AVAILABLE DATA: Begin
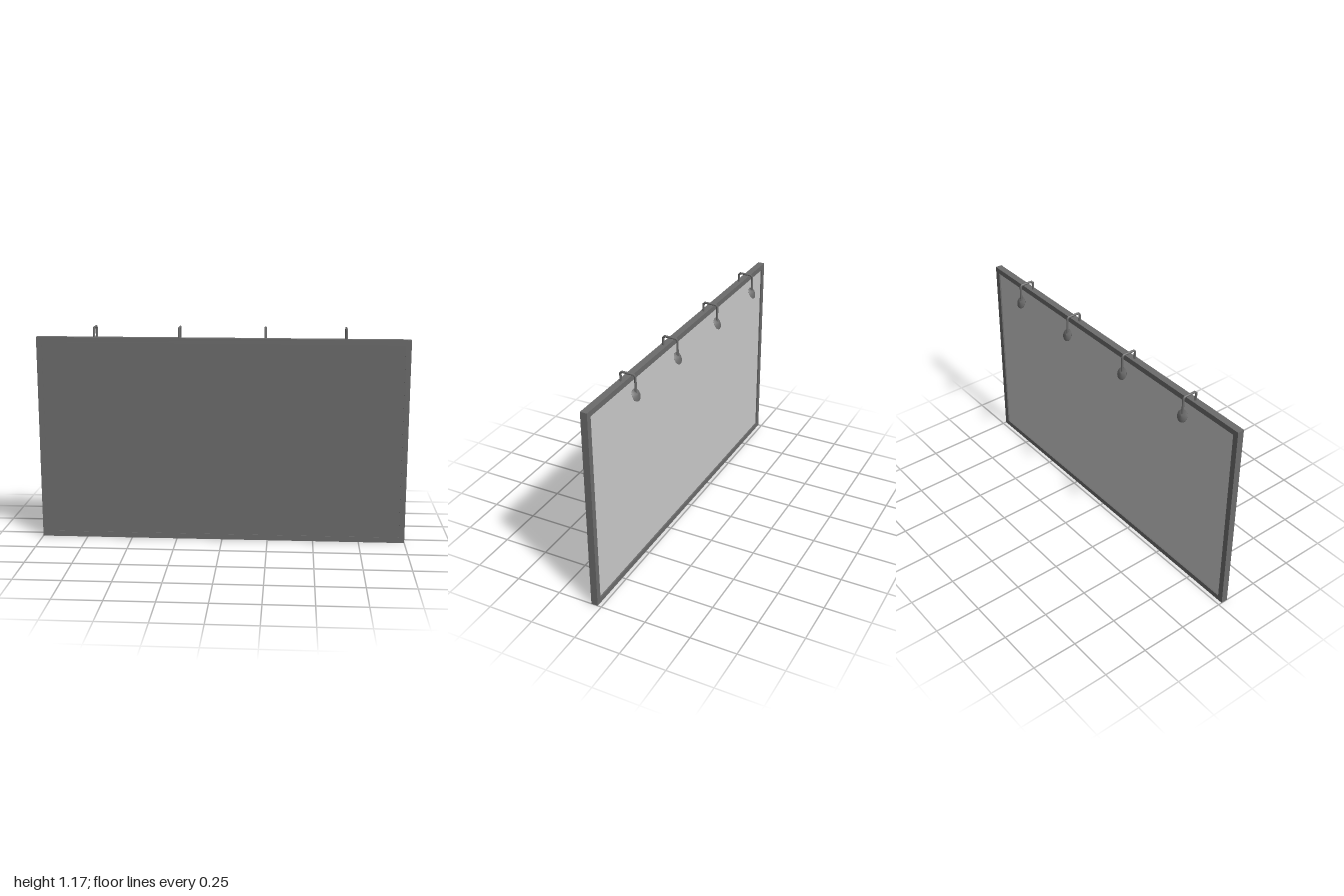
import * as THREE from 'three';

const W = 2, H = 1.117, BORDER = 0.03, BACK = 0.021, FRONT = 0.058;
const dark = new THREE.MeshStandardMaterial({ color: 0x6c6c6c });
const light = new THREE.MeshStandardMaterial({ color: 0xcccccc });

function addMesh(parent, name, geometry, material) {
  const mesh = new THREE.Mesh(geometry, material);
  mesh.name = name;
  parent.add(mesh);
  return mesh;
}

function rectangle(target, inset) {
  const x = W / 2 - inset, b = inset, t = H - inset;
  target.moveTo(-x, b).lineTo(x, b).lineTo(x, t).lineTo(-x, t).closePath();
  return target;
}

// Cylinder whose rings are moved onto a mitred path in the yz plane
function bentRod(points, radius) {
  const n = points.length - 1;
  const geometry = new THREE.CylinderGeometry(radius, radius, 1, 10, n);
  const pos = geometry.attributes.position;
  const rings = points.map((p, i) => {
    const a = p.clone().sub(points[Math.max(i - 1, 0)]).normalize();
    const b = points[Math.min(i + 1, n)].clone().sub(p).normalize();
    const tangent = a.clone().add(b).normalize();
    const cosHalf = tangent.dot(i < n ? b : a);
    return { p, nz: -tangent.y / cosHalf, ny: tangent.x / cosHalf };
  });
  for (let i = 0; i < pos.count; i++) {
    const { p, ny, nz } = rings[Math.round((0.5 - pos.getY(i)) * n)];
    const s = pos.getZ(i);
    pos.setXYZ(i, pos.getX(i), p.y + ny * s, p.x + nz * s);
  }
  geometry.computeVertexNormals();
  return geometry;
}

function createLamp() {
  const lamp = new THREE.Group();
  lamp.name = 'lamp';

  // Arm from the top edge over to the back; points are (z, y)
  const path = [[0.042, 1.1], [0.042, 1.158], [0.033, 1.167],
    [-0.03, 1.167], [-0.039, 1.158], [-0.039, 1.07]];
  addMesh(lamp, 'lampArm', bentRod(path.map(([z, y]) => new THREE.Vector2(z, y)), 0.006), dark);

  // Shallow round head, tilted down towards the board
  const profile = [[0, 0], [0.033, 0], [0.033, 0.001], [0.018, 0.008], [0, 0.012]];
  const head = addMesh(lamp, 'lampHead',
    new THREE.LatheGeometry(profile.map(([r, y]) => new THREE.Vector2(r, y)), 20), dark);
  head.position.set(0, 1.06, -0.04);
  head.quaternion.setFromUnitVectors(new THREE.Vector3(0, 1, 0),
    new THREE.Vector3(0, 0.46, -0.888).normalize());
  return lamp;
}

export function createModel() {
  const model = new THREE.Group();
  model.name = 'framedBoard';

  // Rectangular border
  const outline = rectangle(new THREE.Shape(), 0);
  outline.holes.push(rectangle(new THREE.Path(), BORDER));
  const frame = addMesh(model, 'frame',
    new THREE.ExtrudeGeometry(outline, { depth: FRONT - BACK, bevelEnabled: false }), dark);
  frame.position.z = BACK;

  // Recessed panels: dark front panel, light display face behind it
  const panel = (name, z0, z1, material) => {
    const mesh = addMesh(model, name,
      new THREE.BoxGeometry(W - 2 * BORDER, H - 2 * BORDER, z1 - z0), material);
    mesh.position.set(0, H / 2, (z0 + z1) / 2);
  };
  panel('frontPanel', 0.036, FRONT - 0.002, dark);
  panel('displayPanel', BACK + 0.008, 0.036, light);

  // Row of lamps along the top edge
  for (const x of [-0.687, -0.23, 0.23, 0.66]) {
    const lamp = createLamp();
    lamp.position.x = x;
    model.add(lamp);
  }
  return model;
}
AVAILABLE DATA: End
DIRECTIONS ▸ Repeat every line above precisely; pictures do not belong in the copy.

RESULT BELOW ▸
import * as THREE from 'three';

const W = 2, H = 1.117, BORDER = 0.03, BACK = 0.021, FRONT = 0.058;
const dark = new THREE.MeshStandardMaterial({ color: 0x6c6c6c });
const light = new THREE.MeshStandardMaterial({ color: 0xcccccc });

function addMesh(parent, name, geometry, material) {
  const mesh = new THREE.Mesh(geometry, material);
  mesh.name = name;
  parent.add(mesh);
  return mesh;
}

function rectangle(target, inset) {
  const x = W / 2 - inset, b = inset, t = H - inset;
  target.moveTo(-x, b).lineTo(x, b).lineTo(x, t).lineTo(-x, t).closePath();
  return target;
}

// Cylinder whose rings are moved onto a mitred path in the yz plane
function bentRod(points, radius) {
  const n = points.length - 1;
  const geometry = new THREE.CylinderGeometry(radius, radius, 1, 10, n);
  const pos = geometry.attributes.position;
  const rings = points.map((p, i) => {
    const a = p.clone().sub(points[Math.max(i - 1, 0)]).normalize();
    const b = points[Math.min(i + 1, n)].clone().sub(p).normalize();
    const tangent = a.clone().add(b).normalize();
    const cosHalf = tangent.dot(i < n ? b : a);
    return { p, nz: -tangent.y / cosHalf, ny: tangent.x / cosHalf };
  });
  for (let i = 0; i < pos.count; i++) {
    const { p, ny, nz } = rings[Math.round((0.5 - pos.getY(i)) * n)];
    const s = pos.getZ(i);
    pos.setXYZ(i, pos.getX(i), p.y + ny * s, p.x + nz * s);
  }
  geometry.computeVertexNormals();
  return geometry;
}

function createLamp() {
  const lamp = new THREE.Group();
  lamp.name = 'lamp';

  // Arm from the top edge over to the back; points are (z, y)
  const path = [[0.042, 1.1], [0.042, 1.158], [0.033, 1.167],
    [-0.03, 1.167], [-0.039, 1.158], [-0.039, 1.07]];
  addMesh(lamp, 'lampArm', bentRod(path.map(([z, y]) => new THREE.Vector2(z, y)), 0.006), dark);

  // Shallow round head, tilted down towards the board
  const profile = [[0, 0], [0.033, 0], [0.033, 0.001], [0.018, 0.008], [0, 0.012]];
  const head = addMesh(lamp, 'lampHead',
    new THREE.LatheGeometry(profile.map(([r, y]) => new THREE.Vector2(r, y)), 20), dark);
  head.position.set(0, 1.06, -0.04);
  head.quaternion.setFromUnitVectors(new THREE.Vector3(0, 1, 0),
    new THREE.Vector3(0, 0.46, -0.888).normalize());
  return lamp;
}

export function createModel() {
  const model = new THREE.Group();
  model.name = 'framedBoard';

  // Rectangular border
  const outline = rectangle(new THREE.Shape(), 0);
  outline.holes.push(rectangle(new THREE.Path(), BORDER));
  const frame = addMesh(model, 'frame',
    new THREE.ExtrudeGeometry(outline, { depth: FRONT - BACK, bevelEnabled: false }), dark);
  frame.position.z = BACK;

  // Recessed panels: dark front panel, light display face behind it
  const panel = (name, z0, z1, material) => {
    const mesh = addMesh(model, name,
      new THREE.BoxGeometry(W - 2 * BORDER, H - 2 * BORDER, z1 - z0), material);
    mesh.position.set(0, H / 2, (z0 + z1) / 2);
  };
  panel('frontPanel', 0.036, FRONT - 0.002, dark);
  panel('displayPanel', BACK + 0.008, 0.036, light);

  // Row of lamps along the top edge
  for (const x of [-0.687, -0.23, 0.23, 0.66]) {
    const lamp = createLamp();
    lamp.position.x = x;
    model.add(lamp);
  }
  return model;
}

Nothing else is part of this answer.